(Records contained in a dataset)
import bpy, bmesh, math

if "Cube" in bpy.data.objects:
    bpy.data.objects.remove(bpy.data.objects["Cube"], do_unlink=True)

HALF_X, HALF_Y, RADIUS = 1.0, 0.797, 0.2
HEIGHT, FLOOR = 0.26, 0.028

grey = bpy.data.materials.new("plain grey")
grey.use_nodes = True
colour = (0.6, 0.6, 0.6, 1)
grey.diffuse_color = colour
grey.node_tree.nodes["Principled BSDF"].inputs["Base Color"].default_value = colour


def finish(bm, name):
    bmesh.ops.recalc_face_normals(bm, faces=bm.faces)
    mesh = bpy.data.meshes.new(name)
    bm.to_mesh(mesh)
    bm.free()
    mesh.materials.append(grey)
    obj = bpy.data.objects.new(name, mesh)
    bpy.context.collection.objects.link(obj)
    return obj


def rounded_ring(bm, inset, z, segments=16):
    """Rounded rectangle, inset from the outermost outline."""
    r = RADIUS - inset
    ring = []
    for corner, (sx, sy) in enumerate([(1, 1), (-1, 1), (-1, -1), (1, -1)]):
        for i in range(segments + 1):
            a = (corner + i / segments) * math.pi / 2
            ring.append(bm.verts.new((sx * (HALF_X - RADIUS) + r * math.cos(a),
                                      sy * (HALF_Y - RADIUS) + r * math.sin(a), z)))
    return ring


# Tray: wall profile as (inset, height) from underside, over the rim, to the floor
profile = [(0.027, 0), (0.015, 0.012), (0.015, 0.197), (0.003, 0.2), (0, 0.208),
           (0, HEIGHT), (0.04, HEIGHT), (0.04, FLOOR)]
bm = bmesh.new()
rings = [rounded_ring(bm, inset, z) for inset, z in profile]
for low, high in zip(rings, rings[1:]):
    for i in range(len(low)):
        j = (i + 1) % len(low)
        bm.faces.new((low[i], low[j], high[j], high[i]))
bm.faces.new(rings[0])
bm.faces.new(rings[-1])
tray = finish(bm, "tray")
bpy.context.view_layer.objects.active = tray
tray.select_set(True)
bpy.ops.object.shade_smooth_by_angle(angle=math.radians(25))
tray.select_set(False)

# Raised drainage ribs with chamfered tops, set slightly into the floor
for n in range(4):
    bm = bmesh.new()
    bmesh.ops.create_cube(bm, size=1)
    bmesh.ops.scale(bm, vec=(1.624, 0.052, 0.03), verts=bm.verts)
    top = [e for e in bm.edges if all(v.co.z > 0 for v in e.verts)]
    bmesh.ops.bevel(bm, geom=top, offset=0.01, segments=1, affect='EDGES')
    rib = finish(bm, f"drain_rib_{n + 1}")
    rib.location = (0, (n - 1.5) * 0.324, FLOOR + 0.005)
==
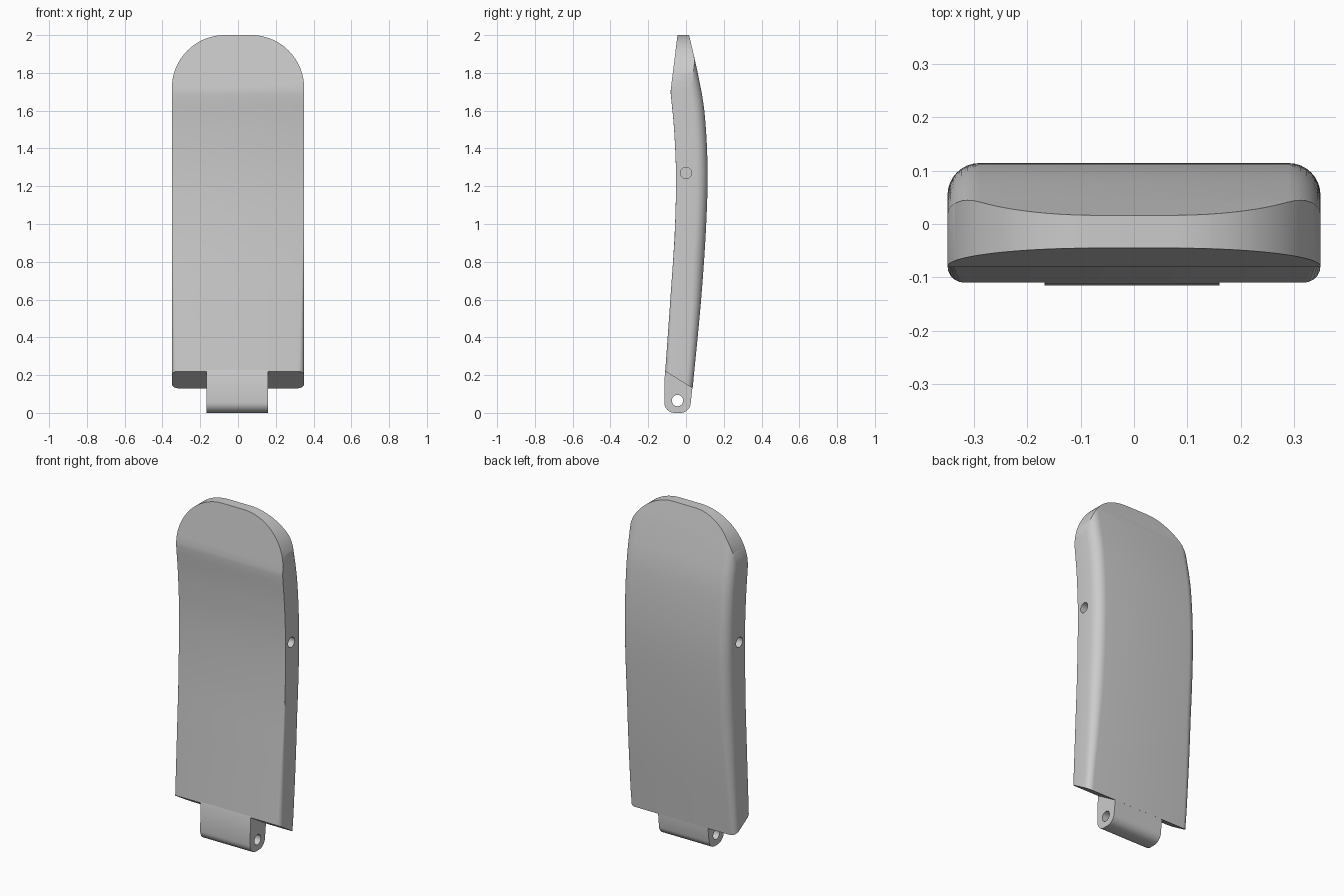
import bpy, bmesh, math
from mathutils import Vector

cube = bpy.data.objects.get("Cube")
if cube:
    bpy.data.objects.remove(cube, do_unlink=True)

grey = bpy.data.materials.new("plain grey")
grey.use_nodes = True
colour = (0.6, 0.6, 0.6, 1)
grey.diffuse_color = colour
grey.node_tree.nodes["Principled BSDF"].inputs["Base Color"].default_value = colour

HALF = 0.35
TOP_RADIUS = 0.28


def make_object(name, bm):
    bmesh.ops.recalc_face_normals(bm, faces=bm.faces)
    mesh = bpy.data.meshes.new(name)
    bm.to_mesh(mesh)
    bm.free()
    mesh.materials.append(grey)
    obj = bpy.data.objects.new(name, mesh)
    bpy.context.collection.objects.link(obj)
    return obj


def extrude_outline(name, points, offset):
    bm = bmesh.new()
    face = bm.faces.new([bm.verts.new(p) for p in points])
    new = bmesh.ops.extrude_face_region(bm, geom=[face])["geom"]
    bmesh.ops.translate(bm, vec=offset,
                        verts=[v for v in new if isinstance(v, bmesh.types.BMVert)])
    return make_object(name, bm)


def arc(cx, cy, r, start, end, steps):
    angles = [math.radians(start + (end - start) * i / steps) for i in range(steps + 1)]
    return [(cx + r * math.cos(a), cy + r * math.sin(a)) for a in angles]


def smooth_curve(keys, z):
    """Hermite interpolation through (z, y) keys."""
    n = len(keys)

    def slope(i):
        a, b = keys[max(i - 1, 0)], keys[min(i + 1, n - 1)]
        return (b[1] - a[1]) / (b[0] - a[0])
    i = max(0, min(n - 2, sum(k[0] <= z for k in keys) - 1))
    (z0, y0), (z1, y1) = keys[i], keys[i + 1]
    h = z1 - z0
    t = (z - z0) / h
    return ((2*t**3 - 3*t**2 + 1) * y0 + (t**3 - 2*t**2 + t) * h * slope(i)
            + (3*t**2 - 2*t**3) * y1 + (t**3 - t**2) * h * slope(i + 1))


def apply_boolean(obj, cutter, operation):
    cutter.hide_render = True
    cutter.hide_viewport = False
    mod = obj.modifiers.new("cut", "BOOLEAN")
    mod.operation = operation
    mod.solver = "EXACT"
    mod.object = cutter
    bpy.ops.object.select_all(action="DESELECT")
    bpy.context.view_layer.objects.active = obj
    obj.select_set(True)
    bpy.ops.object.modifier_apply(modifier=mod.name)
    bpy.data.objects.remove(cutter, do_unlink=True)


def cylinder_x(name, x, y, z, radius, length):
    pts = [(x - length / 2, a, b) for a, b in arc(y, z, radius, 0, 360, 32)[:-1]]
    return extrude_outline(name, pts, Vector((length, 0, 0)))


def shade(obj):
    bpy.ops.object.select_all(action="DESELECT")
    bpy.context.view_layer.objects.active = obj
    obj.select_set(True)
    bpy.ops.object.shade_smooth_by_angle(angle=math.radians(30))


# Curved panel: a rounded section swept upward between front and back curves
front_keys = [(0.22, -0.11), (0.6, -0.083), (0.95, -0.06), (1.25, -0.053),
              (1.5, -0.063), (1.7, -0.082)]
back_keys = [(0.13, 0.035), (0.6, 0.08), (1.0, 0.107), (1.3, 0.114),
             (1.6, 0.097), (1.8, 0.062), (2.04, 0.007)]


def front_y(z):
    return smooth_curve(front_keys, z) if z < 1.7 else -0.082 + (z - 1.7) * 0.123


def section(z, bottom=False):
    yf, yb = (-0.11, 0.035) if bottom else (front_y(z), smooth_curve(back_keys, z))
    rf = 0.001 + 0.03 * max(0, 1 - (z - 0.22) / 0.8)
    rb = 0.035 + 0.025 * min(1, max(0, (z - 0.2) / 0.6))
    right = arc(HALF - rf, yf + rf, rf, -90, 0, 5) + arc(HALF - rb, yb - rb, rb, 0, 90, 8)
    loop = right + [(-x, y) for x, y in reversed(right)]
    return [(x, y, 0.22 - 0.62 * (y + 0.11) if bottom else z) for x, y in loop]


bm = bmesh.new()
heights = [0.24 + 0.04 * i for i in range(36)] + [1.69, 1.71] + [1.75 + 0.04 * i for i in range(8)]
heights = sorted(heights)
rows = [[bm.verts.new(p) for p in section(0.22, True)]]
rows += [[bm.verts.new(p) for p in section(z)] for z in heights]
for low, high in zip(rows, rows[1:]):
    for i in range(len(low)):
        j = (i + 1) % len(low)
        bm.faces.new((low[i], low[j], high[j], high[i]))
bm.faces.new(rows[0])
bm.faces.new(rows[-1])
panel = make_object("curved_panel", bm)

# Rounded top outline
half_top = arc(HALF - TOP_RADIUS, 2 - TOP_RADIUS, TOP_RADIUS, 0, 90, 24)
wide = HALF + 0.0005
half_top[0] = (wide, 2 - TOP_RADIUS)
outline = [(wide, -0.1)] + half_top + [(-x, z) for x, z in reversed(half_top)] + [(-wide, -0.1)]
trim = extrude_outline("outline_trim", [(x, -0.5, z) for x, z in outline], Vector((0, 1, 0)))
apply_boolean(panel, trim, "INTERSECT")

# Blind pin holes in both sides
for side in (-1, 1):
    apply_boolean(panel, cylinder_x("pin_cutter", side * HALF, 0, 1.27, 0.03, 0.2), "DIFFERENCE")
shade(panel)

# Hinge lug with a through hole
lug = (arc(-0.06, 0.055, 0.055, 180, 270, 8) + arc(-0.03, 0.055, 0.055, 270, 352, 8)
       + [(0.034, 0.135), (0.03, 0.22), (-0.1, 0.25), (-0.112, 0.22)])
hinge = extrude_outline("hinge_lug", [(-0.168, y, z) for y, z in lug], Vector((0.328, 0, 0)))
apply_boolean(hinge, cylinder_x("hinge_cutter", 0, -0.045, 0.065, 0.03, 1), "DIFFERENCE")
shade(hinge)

**Assignment**
Filter the records above for lines with "rings".

**Answer for the task**
rings = [rounded_ring(bm, inset, z) for inset, z in profile]
for low, high in zip(rings, rings[1:]):
bm.faces.new(rings[0])
bm.faces.new(rings[-1])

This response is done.